So in asking the question: “what went wrong, and what can I do to avoid it,” I find only one good answer. Focus on the love of Christ. Welcome Jesus as intimate member of our family. Know Him as savior… and as a friend.
I encourage all of us who have grown up in the midst of these movements or on the fringes, all of us who are familiar with the terms “Patriarichal” and “Quiverfull” and the ministries of Bill Gothard, Michael Pearl and Doug Phillips, just to name a few, to take a deeper look at the things we’ve been taught and refuse to follow blindly.
“Watch out for false prophets. They come to you in sheep’s clothing, but inwardly they are ferocious wolves. By their fruit you will recognize them. Do people pick grapes from thornbushes, or figs from thistles? Likewise, every good tree bears good fruit, but a bad tree bears bad fruit. A good tree cannot bear bad fruit, and a bad tree cannot bear good fruit. Every tree that does not bear good fruit is cut down and thrown into the fire. Thus, by their fruit you will recognize them.”

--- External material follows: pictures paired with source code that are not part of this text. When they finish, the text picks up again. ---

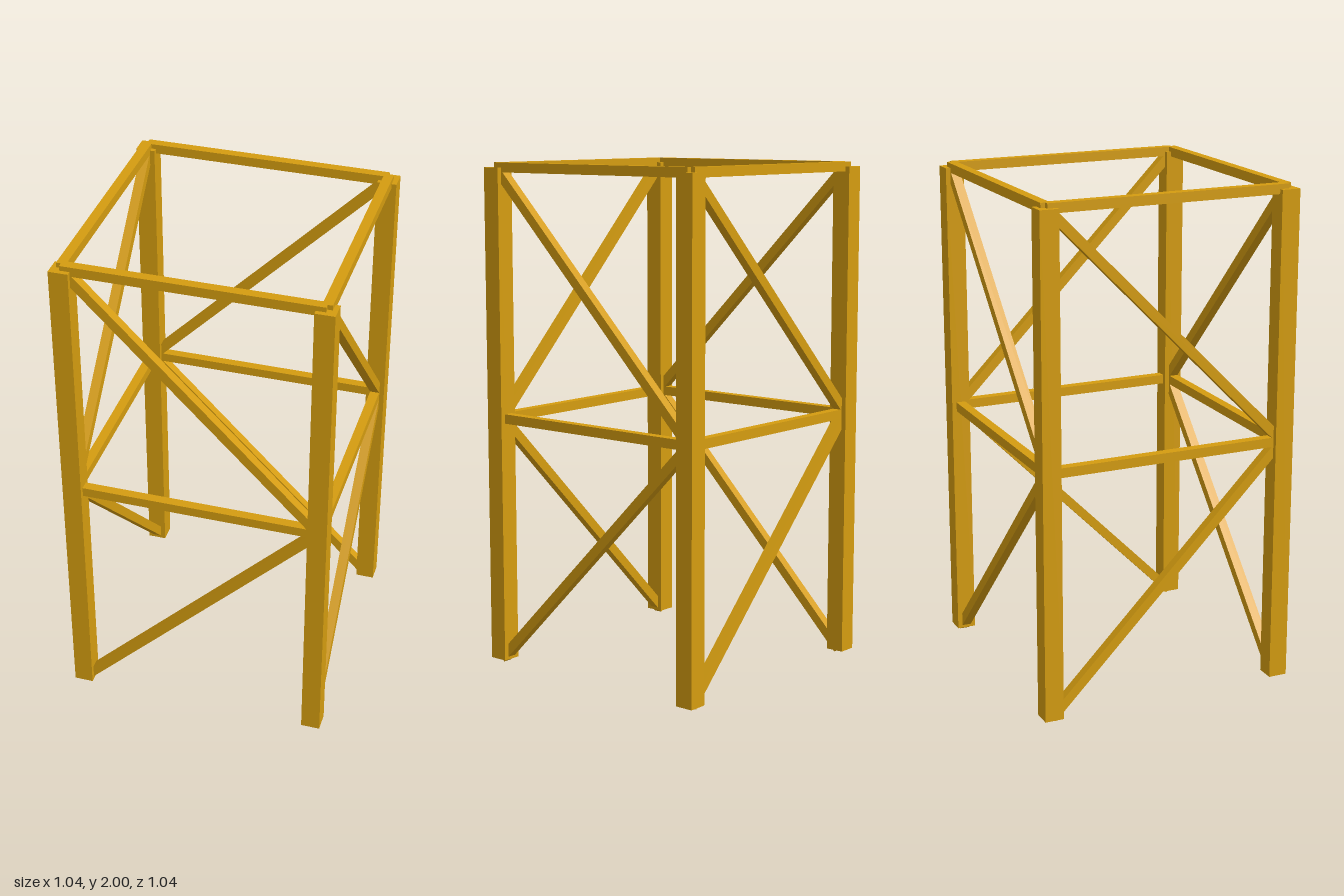
import * as THREE from 'three';

const HALF = 0.485;           // post axis distance from the centre
const LOW = 0.0135, MID = 0.9975, TOP = 1.9815; // joint heights
const POST = 0.075, BAR = 0.0375;

export function createModel() {
  const yellow = new THREE.MeshStandardMaterial({ color: 0xd49c10 });
  yellow.name = 'steelYellow';
  const model = new THREE.Group();
  model.name = 'towerSection';

  // square bar lying in a side plane, running between two (x, y) joints
  const bar = (name, x1, y1, x2, y2, size, z = HALF) => {
    const length = Math.hypot(x2 - x1, y2 - y1);
    const mesh = new THREE.Mesh(new THREE.BoxGeometry(length, size, size), yellow);
    mesh.position.set((x1 + x2) / 2, (y1 + y2) / 2, z);
    mesh.rotation.z = Math.atan2(y2 - y1, x2 - x1);
    mesh.name = name;
    return mesh;
  };

  // four equal sides, each turned a quarter about the vertical axis
  ['front', 'right', 'back', 'left'].forEach((label, i) => {
    const side = new THREE.Group();
    side.name = label + 'Side';
    side.add(
      bar('cornerPost', HALF, LOW, HALF, TOP, POST),
      bar('topRail', -HALF, TOP, HALF, TOP, BAR),
      bar('middleRail', -HALF, MID, HALF, MID, BAR),
      bar('upperBrace', -HALF, TOP, HALF, MID, BAR),
      bar('lowerBrace', -HALF, LOW, HALF, MID, BAR)
    );
    side.rotation.y = i * Math.PI / 2;
    model.add(side);
  });

  return model;
}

*Please note that I do not know the Duggar’s personally, nor do I know everything about how they teach or raise their children. I do know, however, that the Duggars have been very outspoken in support of Bill Gothard and homeschool their children using the Advanced Training Institute’s curriculum. The more I read about this curriculum and the teachings of Bill Gothard and others like him, the more frightening I find it to be. This is not an attack on the Duggars, only a sincere desire to lean from their mistakes. Because although I believe that Josh is an adult and is fully responsible for his own actions surrounding the most recent scandal, I also believe that the roots of his current behavior started when he was a young boy, growing up in a household that seemed to have every safeguard in place to prevent this and yet a household where something went terribly, terribly wrong. Unfortunately, the Duggars have not been willing to speak more extensively on this subject, so we are left to examine their parenting practices based on what little is known. In an attempt to learn more about some of their beliefs and practices, I have uncovered horrific abuses affecting many of the children who were raised according to Bill Gothard’s methods and those like them. Regardless of whether this led to the heartbreaking situation in the Duggar family, its effect on other families should not be ignored.
**Examples: An ATI page on counseling sexual abuse has a section for identifying whether the victim was “at fault” due to “immodest dress” or “being with evil friends.” In Bill Gothard’s Road Safety booklet, six out of twelve pages deal with how a woman can keep herself safe from attacks, one of which gives instructions to women on how not to “provoke” an attack (by, you guessed it, dressing “inappropriately,”) and another teaches that a woman who is attacked is as guilty as the attacker if she doesn’t “cry out.” There are pages devoted to proper dress, avoiding temptation, submitting to authority, the dangers of semen-causing cancer, and an especially disturbing set of videos devoted to avoiding masturbation because it is “selfish,” “becomes an idol,” “cultivates a depraved mindset” and makes you a “prisoner,” unable to love and connect with your loved ones.